I voluntarily reviewed an Advance Reader Copy of this book.
The Truth About Love and Dukes
Dear Lady Truelove . . . I have fallen in love, truly and completely in love, for the first time. The man whom I hold in such passionate regard, however, is not of my station. He is a painter, a brilliant artist. Needless to say, my family would not approve . . .
Henry, Duke of Torquil, wouldn’t be caught reading the wildly popular “Dear Lady Truelove” column, but when its advice causes his mother to embark on a scandalous elopement, an outraged Henry decides the author of this tripe must be stopped before she can ruin any more lives. Though Lady Truelove’s identity is a closely guarded secret, Henry has reason to suspect the publisher of the notorious column, beautiful and provoking Irene Deverill, is also its author.
For Irene, it’s easy to advise others to surrender to passion, but when she meets the Duke of Torquil,
The Truth About Love and Dukes by Laura Lee Guhrke was every bit as entertaining as I thought it would be. Set in the Victorian period, one can find a heroine who is outspoken, runs her own gossip rag, and is a budding suffragette–I say budding because we never get to read about her protesting. And best of all, she doesn’t care what you think of her.
Okay, so the men of Irene’s era haven’t come around to women speaking for themselves, voting or running newspapers yet. But that’s where it gets interesting. Irene only wants to save her family business and if that means writing about the ton then she’s going to do it. However, it gets even more interesting. Irene is Lady Truelove! An advice column where those who seek romantic advice write to her. Well, it’s because of this column where she meets Henry, a disgruntled son of the first water whose mother will be causing scandal thanks to Irene.
One can almost call Henry’s and Irene’s romance similar to that of Elizabeth and Darcy of Pride and Prejudice. Their witty repartee, their judgements towards each other, and the social class divide.
A lot of their conversations made me chuckle, especially this one:
“Better to be a newspaper hawker than a lily of the field like you.”
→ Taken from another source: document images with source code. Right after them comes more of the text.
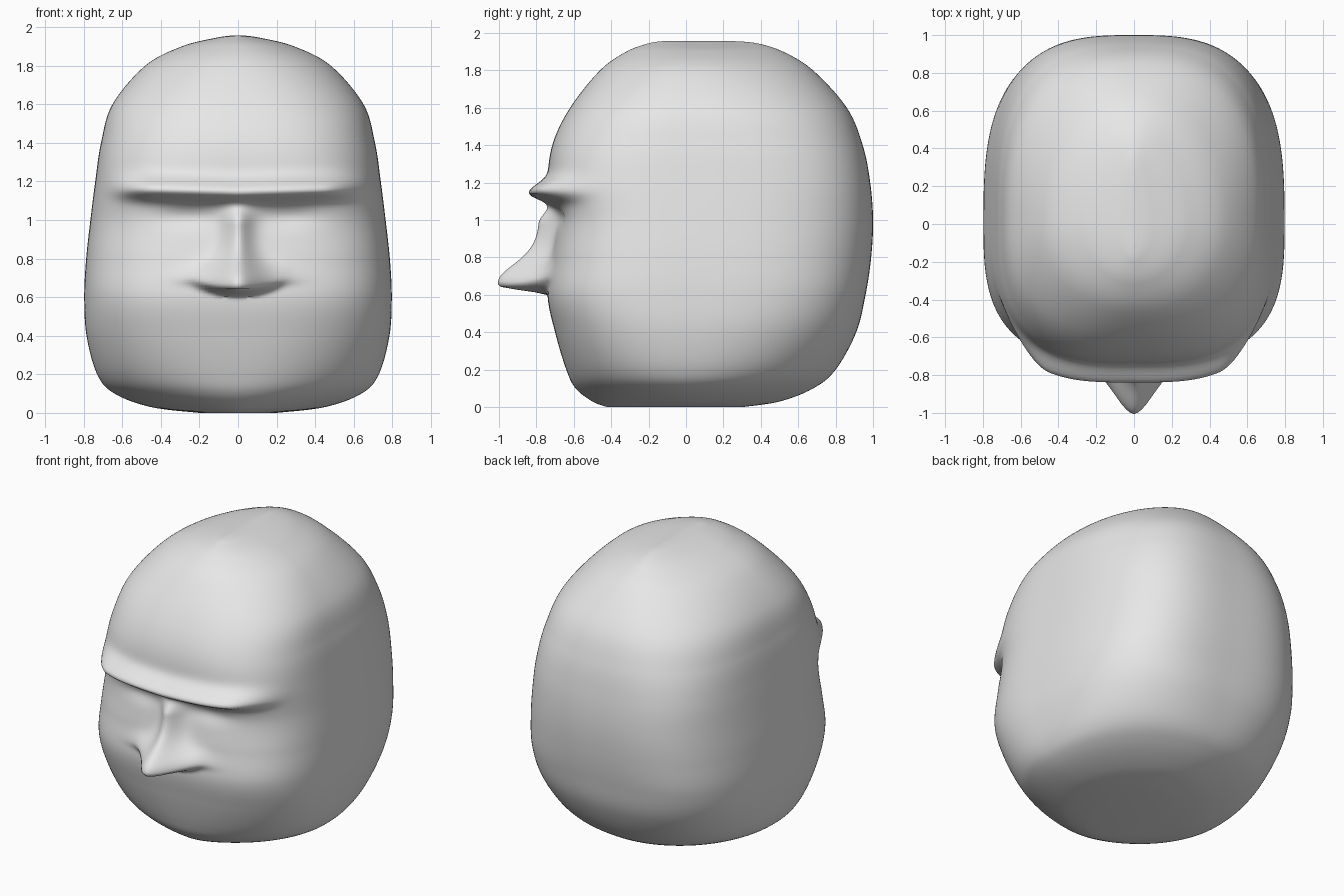
import bpy
import bmesh
from math import cos, sin, pi, exp
from mathutils import Vector

default_cube = bpy.data.objects.get("Cube")
if default_cube:
    bpy.data.objects.remove(default_cube, do_unlink=True)

SIDES = 224      # points around each slice
STEPS = 14       # slices between two profile rows

# Head profile: height, half width, front depth, back depth, squareness
PROFILE = [
    (0, .2, .42, .3, 1.8),
    (.03, .45, .5, .5, 1.8),
    (.1, .64, .59, .68, 2),
    (.2, .73, .64, .8, 2.3),
    (.4, .785, .7, .91, 2.7),
    (.6, .797, .74, .96, 3),
    (.8, .787, .715, .99, 3),
    (1, .765, .69, 1, 3),
    (1.2, .74, .735, .985, 3),
    (1.4, .71, .715, .945, 2.8),
    (1.6, .65, .62, .86, 2.5),
    (1.8, .48, .46, .68, 2.1),
    (1.9, .29, .32, .52, 1.9),
    (1.945, .11, .2, .38, 1.8),
    (1.957, .02, .12, .25, 1.8),
]


def smooth_step(low, high, value):
    t = min(max((value - low) / (high - low), 0), 1)
    return t * t * (3 - 2 * t)


def bump(value, center, width):
    return exp(-((value - center) / width) ** 2)


def smooth_rows(rows):
    """Run a smooth curve through the profile rows."""
    rows = [Vector(row) for row in rows]
    last = len(rows) - 1
    result = []
    for i in range(last):
        before, start = rows[max(i - 1, 0)], rows[i]
        end, after = rows[i + 1], rows[min(i + 2, last)]
        tangent_start, tangent_end = (end - before) / 2, (after - start) / 2
        for step in range(STEPS):
            t = step / STEPS
            blend = t * t * (3 - 2 * t)
            result.append(start * (1 - blend) + end * blend
                          + tangent_start * t * (1 - t) ** 2
                          - tangent_end * t * t * (1 - t))
    return result + [rows[last]]


def brow(x, z):
    """Heavy ridge with a sharper underside."""
    offset = z - 1.14 - .03 * abs(x)
    width = .065 if offset > 0 else .045
    return .115 * bump(offset, 0, width) * (1 - smooth_step(.45, .72, abs(x)))


def nose(x, z):
    """Narrow bridge that flares into a pointed tip and wide nostrils."""
    z -= .8 * min(x * x, .06)
    length = .1 + .17 * bump(z, .67, .13)
    length *= smooth_step(.595, .65, z) * (1 - smooth_step(.98, 1.12, z))
    width = .07 + .085 * bump(z, .65, .12)
    return length * exp(-abs(x / width) ** 1.8)


def eye_socket(x, z):
    return -.025 * bump(abs(x), .25, .16) * bump(z, 1.02, .06)


def head_point(row, angle):
    z, width, front, back, power = row
    dx, dy = cos(angle), sin(angle)
    depth = back if dy > 0 else front
    radius = (abs(dx / width) ** power + abs(dy / depth) ** power) ** (-1 / power)
    x, y = radius * dx, radius * dy
    if y < 0:
        facing = smooth_step(.2, .5, -y)
        y -= facing * (brow(x, z) + nose(x, z) + eye_socket(x, z))
    return x, y, z


# Head: stacked rounded slices joined into one skin
bm = bmesh.new()
rings = [[bm.verts.new(head_point(row, 2 * pi * i / SIDES)) for i in range(SIDES)]
         for row in smooth_rows(PROFILE)]
for lower, upper in zip(rings, rings[1:]):
    for i in range(SIDES):
        j = (i + 1) % SIDES
        bm.faces.new((lower[i], lower[j], upper[j], upper[i]))
bm.faces.new(reversed(rings[0]))
bm.faces.new(rings[-1])

mesh = bpy.data.meshes.new("head")
bm.to_mesh(mesh)
bm.free()
head = bpy.data.objects.new("head", mesh)
bpy.context.collection.objects.link(head)

# Plain grey material
grey = bpy.data.materials.new("plain_grey")
grey.use_nodes = True
color = (.8, .8, .8, 1)
grey.diffuse_color = color
grey.node_tree.nodes["Principled BSDF"].inputs["Base Color"].default_value = color
mesh.materials.append(grey)

bpy.ops.object.select_all(action='DESELECT')
head.select_set(True)
bpy.context.view_layer.objects.active = head
bpy.ops.object.shade_smooth_by_angle(angle=pi / 3)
“A lily of the field?” Henry thought of the duties that filled his days and worried his nights, and he almost wanted to laugh. “Is that what I am?”
“You toil not, neither do you spin, yet you believe you are entitled to wield power over the lives of those around you.”
Oh snap Henry!
Now Henry, stuffy shirt that he is, is a Mr. Darcy character through and through; albeit a little more sexy. Yes, I said more sexy than Mr. Darcy!
“I have had, from the moment we met, an ardent desire for you.”
Desire which equals tons of sex. It happens a little ways into the story and it might even have dragged the story down a bit, because a good chunk was dedicated to Irene’s and Henry’s sexual “agreement.” It takes them forever to find out their love for each other, Henry’s super pigheadedness was enough to make me really annoyed with him.
Irene could have easily have become redundant but her character was written in such a way that remained constant. Her character growth made sense. Henry’s too, if I were to admit that.
Overall, I really enjoyed this story. Laura Lee Guhrke is a new author for me and I loved her writing style; it easily flowed. Not a bad start to a series and am eager to know whose story is next.